About 7 percent of U.S. adults and 9 percent of adolescents suffer from social anxiety, according to the National Institute of Mental Health. This disorder is often underdiagnosed as well because some with Social Anxiety Disorder do not feel comfortable seeking help.
There is already an immense amount of stress put on college students to get good grades and choose a career path. Adjusting the definition of class participation has the potential to not only relieve some of that stress but also set students up for more success as they choose to participate in the ways most comfortable for them.
Addressing social anxiety in college students would also be beneficial for other emotional reasons. Those with social anxiety are more at risk for clinical depression and alcohol-use disorders, according to the Anxiety and Depression Association of America. This is very prevalent in college students, so helping those with social anxiety will also help prevent other forms of mental illness.
Even if students do not specifically have social anxiety, 63 percent of college students in the United States have felt overwhelming anxiety, according to the American College Health Association. Professors should want to help reduce the levels of stress students experience by providing alternatives to speaking in class for participation credit.
To be more inclusive of students that do not thrive in a public speaking setting, professors should accept conversations held outside of the classroom as part of their participation grade. Whether it is the attendance of office hours, sending an email discussing the class lecture or asking questions privately, these actions all show a dedication to understanding material.
There is no one-size-fits-all approach when it comes to learning, and class participation should be no exception. Research demonstrates that students are characterized by individual and unique learning styles, so to improve skills and promote success, curricula should be more flexible.
Understandably, professors cannot tailor their teaching methods to every specific need of their students. Offering students different choices to receive credit for participation is an attainable compromise. Professors do not need to change the way they lecture for students to email them questions about it or attend office hours to discuss the content to participate.
Expanding the definition of participation also promotes equality because class discussions are usually dominated by white men. Research from the University of California Berkeley found that most minority students feel like outsiders in the classroom and experience subtle forms of discrimination when white students take over a class discussion. This puts students of color at an academic disadvantage that should be diminished. Other research from the book “Gender and Conversational Interaction” shows that men statistically interrupt, introduce new topics and speak over others more. Since participation is part of students’ grades, they deserve equal opportunities to receive credit for it.
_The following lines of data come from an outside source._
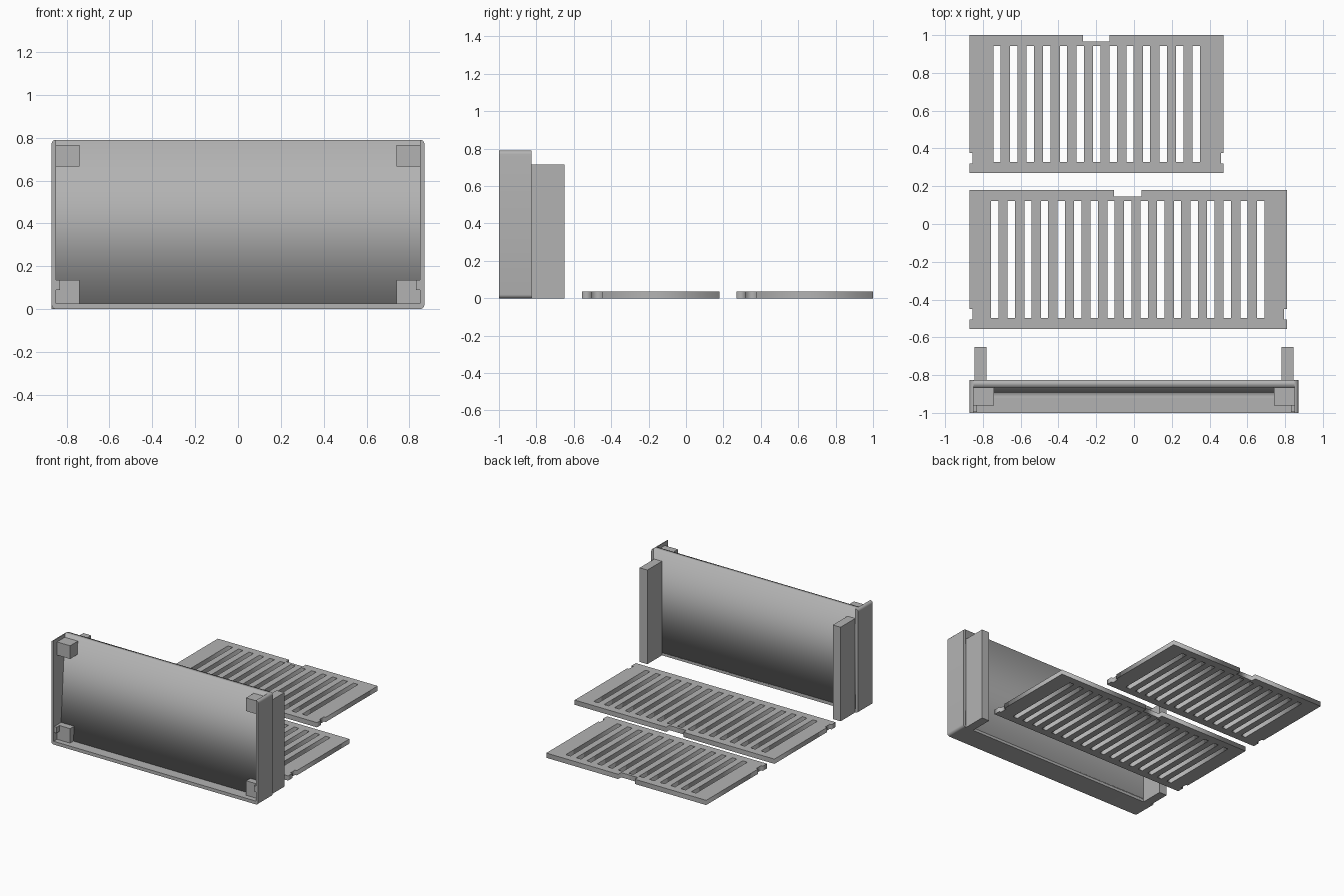
import bpy, bmesh, math

if "Cube" in bpy.data.objects:
    bpy.data.objects.remove(bpy.data.objects["Cube"])

grey = bpy.data.materials.new("plain grey")
grey.diffuse_color = (0.45, 0.45, 0.45, 1)
grey.use_nodes = True
grey.node_tree.nodes["Principled BSDF"].inputs["Base Color"].default_value = grey.diffuse_color


def prism(name, loops, depth, loc, rot=(0, 0, 0)):
    """Flat outline (first loop) with holes (other loops), thickened about its plane."""
    cu = bpy.data.curves.new(name, 'CURVE')
    cu.dimensions = '2D'
    cu.fill_mode = 'BOTH'
    cu.extrude = depth / 2
    for pts in loops:
        sp = cu.splines.new('POLY')
        sp.points.add(len(pts) - 1)
        for p, (x, y) in zip(sp.points, pts):
            p.co = (x, y, 0, 1)
        sp.use_cyclic_u = True
    ob = bpy.data.objects.new(name, cu)
    bpy.context.collection.objects.link(ob)
    ob.location, ob.rotation_euler = loc, rot
    bpy.ops.object.select_all(action='DESELECT')
    ob.select_set(True)
    bpy.context.view_layer.objects.active = ob
    bpy.ops.object.convert(target='MESH')
    ob = bpy.context.object
    bm = bmesh.new()
    bm.from_mesh(ob.data)
    bmesh.ops.remove_doubles(bm, verts=bm.verts, dist=1e-5)
    bmesh.ops.recalc_face_normals(bm, faces=bm.faces)
    bm.to_mesh(ob.data)
    bm.free()
    ob.data.materials.clear()
    ob.data.materials.append(grey)
    return ob


def box(name, x, y, z):
    bpy.ops.mesh.primitive_cube_add(size=1, location=[sum(r) / 2 for r in (x, y, z)])
    ob = bpy.context.object
    ob.name = name
    ob.scale = [r[1] - r[0] for r in (x, y, z)]
    bpy.ops.object.transform_apply(location=False, rotation=False, scale=True)
    ob.data.materials.append(grey)
    return ob


def rect(x0, y0, x1, y1):
    return [(x0, y0), (x1, y0), (x1, y1), (x0, y1)]


def arc(cx, cy, r, a0, a1, n=5):
    return [(cx + r * math.cos(math.radians(a0 + (a1 - a0) * i / n)),
             cy + r * math.sin(math.radians(a0 + (a1 - a0) * i / n))) for i in range(n + 1)]


# Tray frame: floor and two side walls with rounded outer corners, open at the top
R = 0.02
half = [(0.85, 0.025), (0.85, 0.79)]
outer = arc(0.85, 0.77, R, 90, 0)[1:] + arc(0.85, R, R, 0, -90)
right = half + outer
left = [(-x, z) for x, z in reversed(right)]
prism("tray_frame", [right + left], 0.175, (0, -0.9125, 0), (math.pi / 2, 0, 0))
bpy.ops.object.shade_smooth_by_angle(angle=math.radians(30))

# Back panel: wedge, thicker at the bottom
prism("back_panel", [[(-0.825, 0.02), (-0.825, 0.79), (-0.865, 0.79), (-0.92, 0.02)]],
      1.70, (0, 0, 0), (math.pi / 2, 0, math.pi / 2))

for s, side in ((-1, "left"), (1, "right")):
    def span(a, b):
        return sorted((s * a, s * b))
    # Legs behind the tray
    box(side + "_leg", span(0.78, 0.845), (-0.826, -0.65), (0, 0.715))
    # Corner blocks and small retaining tabs inside the tray
    box(side + "_upper_block", span(0.74, 0.851), (-0.96, -0.85), (0.665, 0.765))
    box(side + "_lower_block", span(0.74, 0.851), (-0.96, -0.85), (0.024, 0.135))
    box(side + "_tab", span(0.83, 0.851), (-0.995, -0.955), (0.09, 0.135))


# Slotted plates with a finger notch and side notches
def plate(name, x0, x1, y0, y1, notch, slot0, count, width):
    d = 0.015
    n0, n1 = y0 + 0.05, y0 + 0.105
    outline = [(x0, y0), (x1, y0), (x1, n0), (x1 - d, n0), (x1 - d, n1), (x1, n1), (x1, y1),
               (notch[1], y1), (notch[1], y1 - 0.035), (notch[0], y1 - 0.035), (notch[0], y1),
               (x0, y1), (x0, n1), (x0 + d, n1), (x0 + d, n0), (x0, n0)]
    slots = [rect(slot0 + 0.088 * i, y0 + 0.057, slot0 + 0.088 * i + width, y1 - 0.057)
             for i in range(count)]
    prism(name, [outline] + slots, 0.036, (0, 0, 0.018))


plate("short_slotted_plate", -0.87, 0.475, 0.27, 1.0, (-0.27, -0.13), -0.745, 13, 0.039)
plate("long_slotted_plate", -0.87, 0.81, -0.555, 0.18, (-0.105, 0.04), -0.757, 17, 0.039)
Professors should work toward dismantling the societal expectation that white men can dominate class discussions. Expanding the definition of class participation will give students a more equal opportunity to succeed in a course. Even if participation only counts as 5 percent of one’s grade, that is an impactful difference, and 10 percent is an entire letter grade – grades are important for future career success.
Learning should not be so narrowly defined. Just because participating in class does not work for some students does not mean they do not understand the material any less. Professors should provide a wide range of participation tools that can cater to all different learning styles to be more inclusive.
Riley Goodfellow, a freshman majoring in political science, is an opinions columnist.